Of the material below, the lines to be retyped are those from the line containing "mesh.from_pydata(verts, [], polys)" through the line containing "# Recessed strips beside the panels", inclusive; reproduce them exactly.

========

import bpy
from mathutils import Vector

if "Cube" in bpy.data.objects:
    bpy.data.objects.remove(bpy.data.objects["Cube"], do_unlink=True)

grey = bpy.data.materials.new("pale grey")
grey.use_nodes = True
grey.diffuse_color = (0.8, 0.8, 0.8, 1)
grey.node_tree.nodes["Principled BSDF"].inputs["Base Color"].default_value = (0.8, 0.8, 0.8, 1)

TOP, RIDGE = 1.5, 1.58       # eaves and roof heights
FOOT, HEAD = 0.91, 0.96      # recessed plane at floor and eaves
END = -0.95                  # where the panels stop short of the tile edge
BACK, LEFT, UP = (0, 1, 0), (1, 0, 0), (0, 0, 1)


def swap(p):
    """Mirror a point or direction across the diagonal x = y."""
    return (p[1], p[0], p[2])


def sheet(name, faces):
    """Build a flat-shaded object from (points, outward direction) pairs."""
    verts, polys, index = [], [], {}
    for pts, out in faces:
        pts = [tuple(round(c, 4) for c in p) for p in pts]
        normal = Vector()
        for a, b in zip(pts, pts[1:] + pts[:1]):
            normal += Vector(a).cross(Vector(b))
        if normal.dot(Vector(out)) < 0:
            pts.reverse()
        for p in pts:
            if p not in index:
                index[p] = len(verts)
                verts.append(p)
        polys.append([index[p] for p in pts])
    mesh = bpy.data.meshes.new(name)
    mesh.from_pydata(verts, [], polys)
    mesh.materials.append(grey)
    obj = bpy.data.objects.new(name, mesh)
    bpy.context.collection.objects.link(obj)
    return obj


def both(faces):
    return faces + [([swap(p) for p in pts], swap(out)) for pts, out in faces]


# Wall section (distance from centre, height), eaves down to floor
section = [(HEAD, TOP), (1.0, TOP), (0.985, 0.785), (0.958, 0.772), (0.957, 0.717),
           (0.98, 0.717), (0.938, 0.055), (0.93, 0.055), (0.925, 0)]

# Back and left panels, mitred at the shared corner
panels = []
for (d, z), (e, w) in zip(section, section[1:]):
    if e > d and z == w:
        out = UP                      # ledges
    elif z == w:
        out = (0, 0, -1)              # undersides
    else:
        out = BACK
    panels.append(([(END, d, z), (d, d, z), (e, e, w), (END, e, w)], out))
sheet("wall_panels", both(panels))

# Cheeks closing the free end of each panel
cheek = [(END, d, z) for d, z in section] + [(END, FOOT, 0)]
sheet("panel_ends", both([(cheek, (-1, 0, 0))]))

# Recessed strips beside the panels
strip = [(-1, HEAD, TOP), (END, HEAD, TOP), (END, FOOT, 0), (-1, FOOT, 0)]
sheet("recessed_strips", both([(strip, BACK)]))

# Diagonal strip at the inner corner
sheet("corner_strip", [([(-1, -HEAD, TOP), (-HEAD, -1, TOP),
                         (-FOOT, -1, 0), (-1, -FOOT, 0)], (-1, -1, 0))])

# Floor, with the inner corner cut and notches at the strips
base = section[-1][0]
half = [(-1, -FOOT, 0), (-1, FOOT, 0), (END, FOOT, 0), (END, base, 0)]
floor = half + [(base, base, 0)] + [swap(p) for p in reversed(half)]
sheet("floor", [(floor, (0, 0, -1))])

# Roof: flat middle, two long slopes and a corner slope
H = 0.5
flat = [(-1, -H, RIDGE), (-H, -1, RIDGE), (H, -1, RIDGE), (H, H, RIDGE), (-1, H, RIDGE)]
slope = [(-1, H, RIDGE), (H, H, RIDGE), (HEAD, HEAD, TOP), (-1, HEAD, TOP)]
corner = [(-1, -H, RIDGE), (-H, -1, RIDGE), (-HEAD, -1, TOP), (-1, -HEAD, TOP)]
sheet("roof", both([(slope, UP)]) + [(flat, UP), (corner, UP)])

========

**Answer box**
    mesh.from_pydata(verts, [], polys)
    mesh.materials.append(grey)
    obj = bpy.data.objects.new(name, mesh)
    bpy.context.collection.objects.link(obj)
    return obj


def both(faces):
    return faces + [([swap(p) for p in pts], swap(out)) for pts, out in faces]


# Wall section (distance from centre, height), eaves down to floor
section = [(HEAD, TOP), (1.0, TOP), (0.985, 0.785), (0.958, 0.772), (0.957, 0.717),
           (0.98, 0.717), (0.938, 0.055), (0.93, 0.055), (0.925, 0)]

# Back and left panels, mitred at the shared corner
panels = []
for (d, z), (e, w) in zip(section, section[1:]):
    if e > d and z == w:
        out = UP                      # ledges
    elif z == w:
        out = (0, 0, -1)              # undersides
    else:
        out = BACK
    panels.append(([(END, d, z), (d, d, z), (e, e, w), (END, e, w)], out))
sheet("wall_panels", both(panels))

# Cheeks closing the free end of each panel
cheek = [(END, d, z) for d, z in section] + [(END, FOOT, 0)]
sheet("panel_ends", both([(cheek, (-1, 0, 0))]))

# Recessed strips beside the panels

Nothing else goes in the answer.